The University of Texas System Board of Regents recently granted the University of Texas at Austin School of Nursing approval to offer a new Doctor of Nursing Practice (DNP) degree program, structured to prepare nursing graduates to take on clinical and applied leadership roles in today’s rapidly evolving and increasingly demanding health care industry. Along with a focus on honing advanced clinical and administrative skills, graduates of the DNP will be prepared to effectively translate the latest in nursing research into evidence-based practice.
Alexa Stuifbergen, the dean of the School of Nursing at UT Austin, said the DNP will provide the industry with the health care leaders it needs to continuously expand and meet patient demands, as well as provide other schools of nursing extensively trained and well-learned clinical faculty. She is pleased to announce the School of Nursing has formed its own proficient team of clinical faculty, ready to make the new DNP program a success.
At present, there are over 240 DNP programs offered across the US, with 11 open in the state of Texas. UT Austin’s DNP curriculum is specially designed to meet the needs of a full time nurse, and will be available in a hybrid format in that doctoral students can attend classes on-campus as well as online. The new DNP strengthens the university’s line-up of other programs such as the Ph.D., Pharm.D. and the upcoming M.D.

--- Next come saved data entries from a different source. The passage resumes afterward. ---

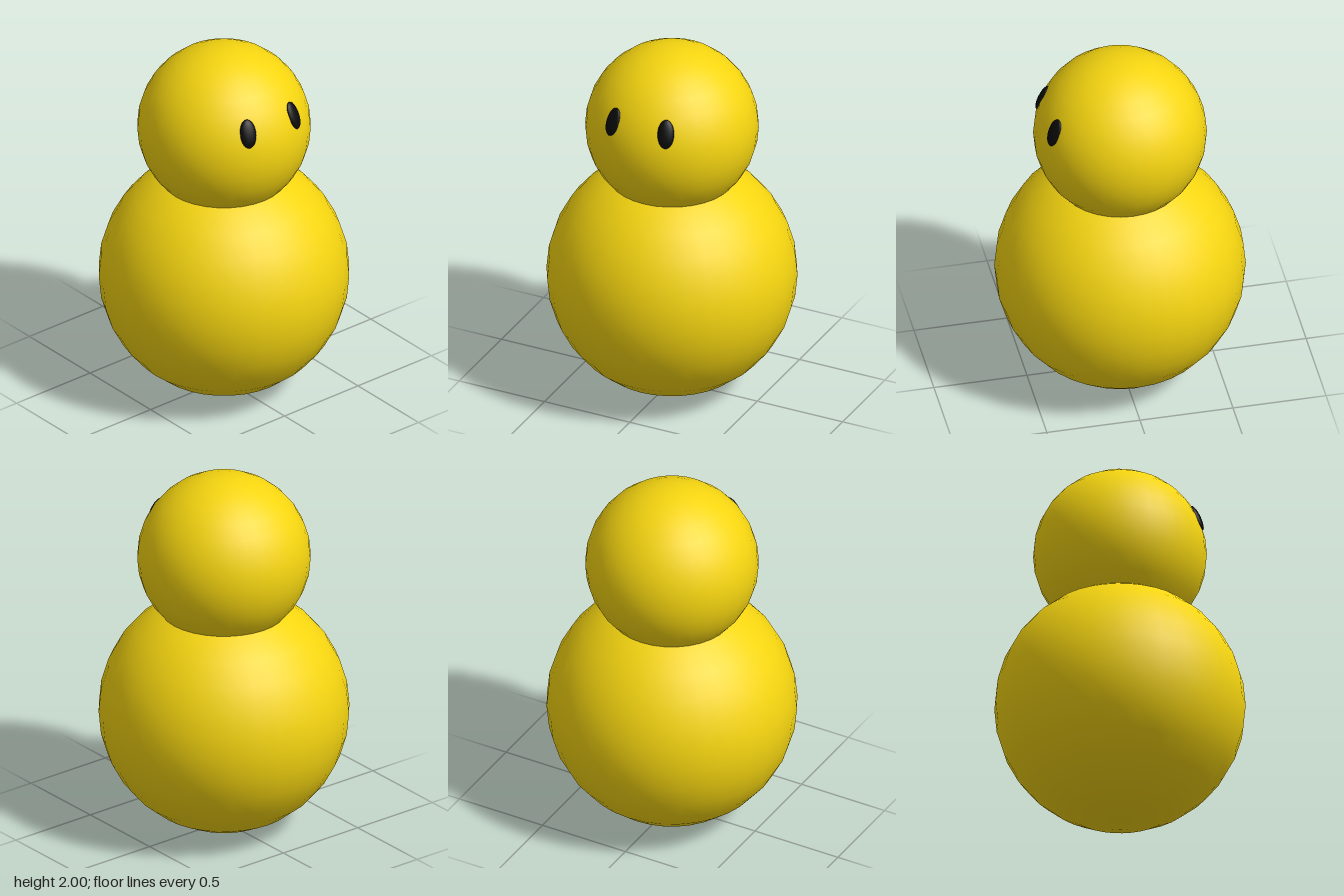
import * as THREE from 'three';

export function createModel() {
  const group = new THREE.Group();
  const yellow = new THREE.MeshStandardMaterial({ color: 0xf5d510 });
  const black = new THREE.MeshStandardMaterial({ color: 0x0a0a0a });

  const addBall = (name, radius, y) => {
    const ball = new THREE.Mesh(new THREE.SphereGeometry(radius, 32, 16), yellow);
    ball.name = name;
    ball.position.y = y;
    group.add(ball);
    return ball;
  };

  // Large round body with a smaller head sunk into its top
  addBall('body', 0.661, 0.662);
  const head = addBall('head', 0.457, 1.543);

  // Flat oval eyes lying on the head, each facing straight out from its centre
  for (const side of [1, -1]) {
    const eye = new THREE.Mesh(new THREE.SphereGeometry(1, 32, 16), black);
    eye.name = side > 0 ? 'leftEye' : 'rightEye';
    const outward = new THREE.Vector3(side * 0.155, 0.173, 0.387).normalize();
    eye.position.copy(outward).multiplyScalar(0.45);
    eye.lookAt(outward.clone().multiplyScalar(2));
    eye.scale.set(0.044, 0.077, 0.02);
    head.add(eye);
  }
  return group;
}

15 years ago, the American Association of Colleges of Nursing (AACN) decided that nursing needed a doctoral level, and suggested the establishment of the DNP as a final Nursing degree by 2015. This movement is also in response to the growing amount of new scientific and medical discoveries that would create a larger demand for more clinical career paths, and further expand nurses’ roles. This was then corroborated in 2010 by a report from the Institute of Medicine, titled, “The Future of Nursing: Leading Change, Advancing Health,” which projects a doubled demand for doctoral-trained nurses by the year 2020.

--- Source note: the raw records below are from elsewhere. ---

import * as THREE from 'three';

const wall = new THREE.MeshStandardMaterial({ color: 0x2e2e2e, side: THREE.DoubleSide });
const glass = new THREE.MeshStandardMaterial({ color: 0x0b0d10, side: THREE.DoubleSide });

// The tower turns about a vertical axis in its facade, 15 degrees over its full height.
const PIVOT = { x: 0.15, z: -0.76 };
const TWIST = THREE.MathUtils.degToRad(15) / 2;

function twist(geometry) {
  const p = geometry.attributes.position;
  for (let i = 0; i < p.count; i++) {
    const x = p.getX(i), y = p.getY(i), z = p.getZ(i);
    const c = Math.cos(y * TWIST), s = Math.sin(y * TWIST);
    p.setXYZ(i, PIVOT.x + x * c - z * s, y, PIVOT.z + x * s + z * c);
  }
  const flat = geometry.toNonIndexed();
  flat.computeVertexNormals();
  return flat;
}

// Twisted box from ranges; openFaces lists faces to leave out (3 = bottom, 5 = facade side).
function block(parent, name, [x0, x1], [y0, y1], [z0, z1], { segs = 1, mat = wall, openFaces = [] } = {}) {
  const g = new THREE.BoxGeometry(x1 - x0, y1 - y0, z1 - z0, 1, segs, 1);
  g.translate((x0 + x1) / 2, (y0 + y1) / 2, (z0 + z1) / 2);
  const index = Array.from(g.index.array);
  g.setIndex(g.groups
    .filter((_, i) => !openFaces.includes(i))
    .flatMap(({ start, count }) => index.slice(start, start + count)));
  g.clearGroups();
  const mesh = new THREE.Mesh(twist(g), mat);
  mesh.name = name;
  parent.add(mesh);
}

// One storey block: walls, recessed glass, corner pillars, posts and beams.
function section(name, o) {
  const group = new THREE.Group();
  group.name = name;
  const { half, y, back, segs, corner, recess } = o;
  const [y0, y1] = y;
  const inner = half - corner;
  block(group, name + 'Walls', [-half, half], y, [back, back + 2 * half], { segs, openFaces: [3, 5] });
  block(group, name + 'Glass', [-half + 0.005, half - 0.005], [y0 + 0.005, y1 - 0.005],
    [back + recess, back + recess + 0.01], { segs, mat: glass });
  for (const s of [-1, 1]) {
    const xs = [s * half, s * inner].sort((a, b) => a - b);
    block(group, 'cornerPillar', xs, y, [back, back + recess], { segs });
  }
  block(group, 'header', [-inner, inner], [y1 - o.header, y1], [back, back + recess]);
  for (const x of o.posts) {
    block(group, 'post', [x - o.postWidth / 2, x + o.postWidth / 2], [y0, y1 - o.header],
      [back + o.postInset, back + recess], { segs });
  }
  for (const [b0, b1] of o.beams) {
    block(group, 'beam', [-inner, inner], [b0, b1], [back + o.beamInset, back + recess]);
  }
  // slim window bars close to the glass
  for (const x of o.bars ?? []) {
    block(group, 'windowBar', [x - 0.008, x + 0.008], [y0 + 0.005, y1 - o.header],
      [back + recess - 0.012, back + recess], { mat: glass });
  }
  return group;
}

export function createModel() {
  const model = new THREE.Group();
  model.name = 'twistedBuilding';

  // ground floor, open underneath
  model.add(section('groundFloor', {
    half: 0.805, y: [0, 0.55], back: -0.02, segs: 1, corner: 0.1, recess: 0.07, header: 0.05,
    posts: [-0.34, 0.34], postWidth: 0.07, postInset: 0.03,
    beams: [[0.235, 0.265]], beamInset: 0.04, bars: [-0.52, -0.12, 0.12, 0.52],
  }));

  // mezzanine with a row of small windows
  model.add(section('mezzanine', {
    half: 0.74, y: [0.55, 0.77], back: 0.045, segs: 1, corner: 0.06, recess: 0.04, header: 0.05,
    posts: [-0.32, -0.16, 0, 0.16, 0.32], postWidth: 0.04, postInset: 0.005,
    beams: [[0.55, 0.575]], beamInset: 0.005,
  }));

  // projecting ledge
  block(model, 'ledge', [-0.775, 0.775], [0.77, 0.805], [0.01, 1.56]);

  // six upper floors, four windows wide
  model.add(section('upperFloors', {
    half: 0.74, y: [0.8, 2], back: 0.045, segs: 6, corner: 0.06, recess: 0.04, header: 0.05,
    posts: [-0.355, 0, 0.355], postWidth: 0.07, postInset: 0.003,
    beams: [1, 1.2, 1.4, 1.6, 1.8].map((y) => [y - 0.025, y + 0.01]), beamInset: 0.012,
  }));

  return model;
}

While the date for the DNP’s first take-in has yet to be decided on, and is waiting for approval from the Texas Higher Education Coordinating Board, UT Austin is preparing for a fall 2015 start. The inaugural batch will enroll 12 doctoral students. To learn more about UT Austin’s DNP, contact the program director, Professor Jane Champion through [email protected].